My job was once to read books that I signed up to read, and then write papers about them. I made life decisions about how I was going to get a run in before my next class, and whether or not I wanted Bread & Co. or Food & Co. for dinner. Perhaps my more substantial thought life wondered about poetry & faith, the man I would one day marry, and how to be a part of generating and growing real community.

“In a minute there is time / For decisions and revisions which a minute will reverse” (T.S. Eliot)

Last March, we moved to China for my job months after my husband and I got married, despite finding out that I had become pregnant with Buddy along the way. There had been years of preparation leading up to our going, and the call seemed mysterious and bigger than what we could see directly in front of us. So we went! – trying to make two start-ups, pregnancy, and settling into a foreign country work. But alas, we never found our level ground. Husband and I looked at each other one evening after 12+ months of trying to arrange and rearrange the variables of our lives in Shanghai to feel like home, and both of us knew that it was time for me to quit my job, and for us to find a context in which we might thrive. We stumbled quietly back to Austin, TX with a few bruises, but nothing substantial enough to count as serious injury.

Traversing across (and back) land and Pacific sea has happened so quickly that some days I feel like I’m just waking from a coma and am having to relearn the facts: I am married to a kind and curious man; I have a babbling Buddy who stretches his limbs at every opportunity to touch something new; I am tired. In this past season, our revised plans have only led us to further revision.

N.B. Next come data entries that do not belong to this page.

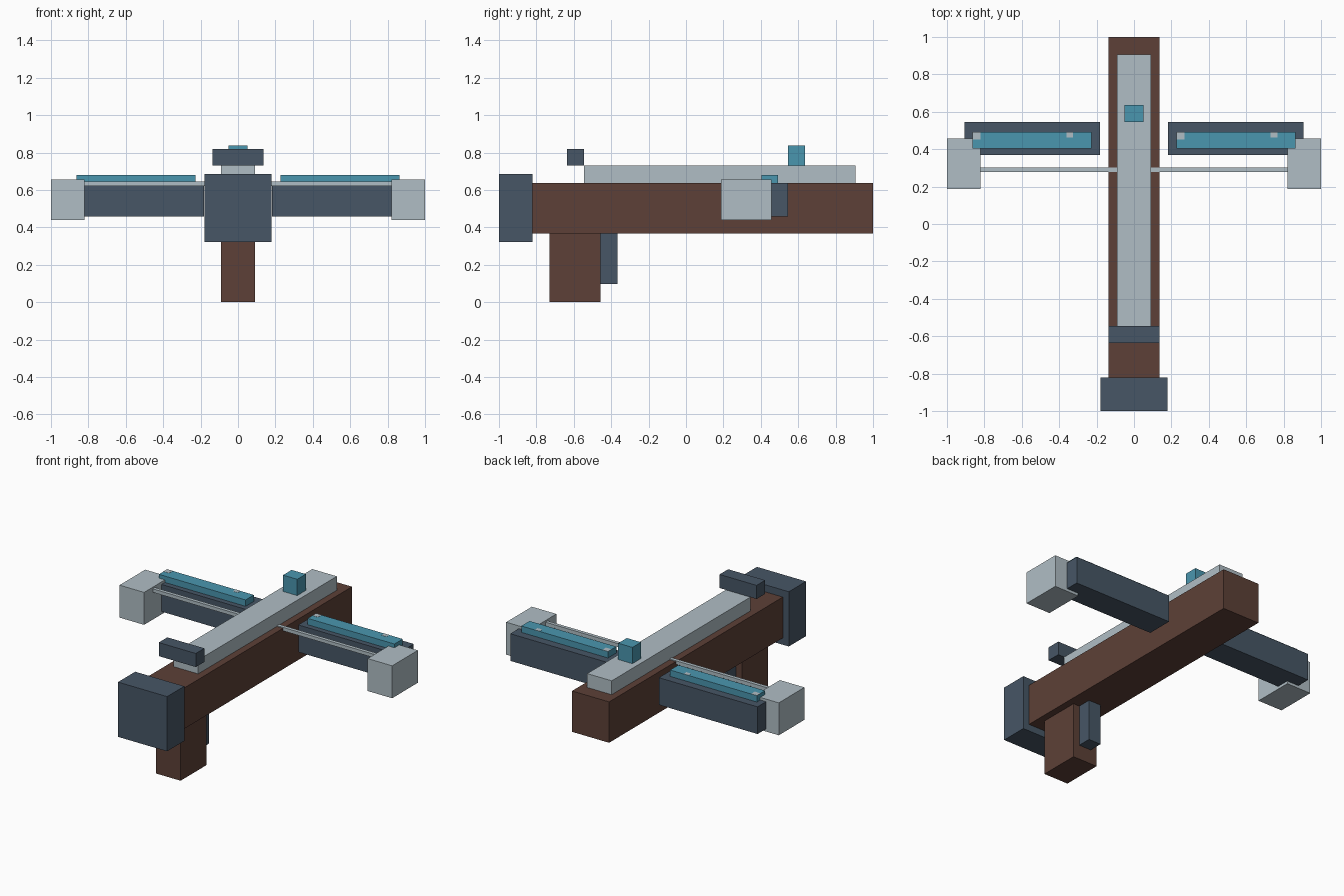
import bpy
import bmesh

cube = bpy.data.objects.get("Cube")
if cube:
    bpy.data.objects.remove(cube, do_unlink=True)


def linear(c):
    c /= 255
    return c / 12.92 if c <= 0.04045 else ((c + 0.055) / 1.055) ** 2.4


def material(name, r, g, b):
    mat = bpy.data.materials.new(name)
    mat.use_nodes = True
    colour = (linear(r), linear(g), linear(b), 1)
    mat.diffuse_color = colour
    bsdf = next(n for n in mat.node_tree.nodes if n.type == 'BSDF_PRINCIPLED')
    bsdf.inputs["Base Color"].default_value = colour
    return mat


WOOD = material("brown wood", 93, 64, 55)
IRON = material("dark slate", 71, 86, 102)
STEEL = material("pale grey steel", 176, 190, 197)
TEAL = material("teal", 74, 150, 175)


def box(name, x, y, z, mat):
    """Box spanning the (min, max) ranges on each axis."""
    bm = bmesh.new()
    bmesh.ops.create_cube(bm, size=1)
    for v in bm.verts:
        v.co = [r[0] if c < 0 else r[1] for c, r in zip(v.co, (x, y, z))]
    mesh = bpy.data.meshes.new(name)
    bm.to_mesh(mesh)
    bm.free()
    mesh.materials.append(mat)
    obj = bpy.data.objects.new(name, mesh)
    bpy.context.collection.objects.link(obj)
    return obj


def centred(name, half, y, z, mat):
    return box(name, (-half, half), y, z, mat)


# Stock, butt and grip
centred("stock", 0.136, (-0.82, 1.0), (0.367, 0.638), WOOD)
centred("butt_plate", 0.18, (-1.0, -0.82), (0.322, 0.685), IRON)
centred("grip", 0.09, (-0.73, -0.458), (0.0, 0.367), WOOD)
centred("trigger", 0.045, (-0.458, -0.367), (0.096, 0.367), IRON)

# Rail and sights
centred("rail", 0.09, (-0.546, 0.907), (0.638, 0.73), STEEL)
centred("rear_sight", 0.136, (-0.636, -0.546), (0.73, 0.82), IRON)
centred("front_sight", 0.052, (0.546, 0.636), (0.73, 0.838), TEAL)

# Bow string, passing under the rail
centred("string", 0.82, (0.278, 0.301), (0.621, 0.644), STEEL)

# Bow limbs, tips and inlays on both sides
for side, s in (("left", 1), ("right", -1)):
    def span(a, b):
        return tuple(sorted((s * a, s * b)))
    box(side + "_limb", span(0.183, 0.907), (0.37, 0.546), (0.458, 0.638), IRON)
    box(side + "_limb_tip", span(0.82, 1.0), (0.187, 0.456), (0.44, 0.655), STEEL)
    box(side + "_limb_inlay", span(0.228, 0.864), (0.405, 0.492), (0.638, 0.68), TEAL)
    # Two small pale spots on each inlay, repeated rather than mirrored
    start = 0.228 if s > 0 else -0.864
    for i, (dx, w, y0) in enumerate(((0.0, 0.042, 0.453), (0.502, 0.036, 0.462))):
        box(f"{side}_inlay_spot_{i + 1}", (start + dx, start + dx + w),
            (y0, 0.492), (0.679, 0.681), STEEL)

I am writing this first post during Buddy’s unpredictably-long nap, just to start writing again. T.S. Eliot is a friend to me this afternoon, as he writes about thoughtful planning being thrown out of the window at a moment’s notice. My sudden urge to write again, and subsequent five-minute set-up of this blog, comes after a two year hiatus of not having picked up a pen / typing board to consider or create. In part, Buddy’s current profession of drinking milk, playing, and napping has inspired me. While he sleeps, he grows. During his most vulnerable, still, and quiet time of the day, the Maker who made him develops him. This blog is my free-write space, where I have an unplanned and undefined time limit to roll through thoughts on poetry, mama-hood, the home, and what it means to bring life and creativity to it all.

“For I have known them all already, known them all — / Have known the evenings, mornings, afternoons, / I have measured out my life with coffee spoons;”

These little future nap time posts will grow out of the decisions and revisions that take place in normal life, and the minutes that reverse them all.

Here’s to napping–

M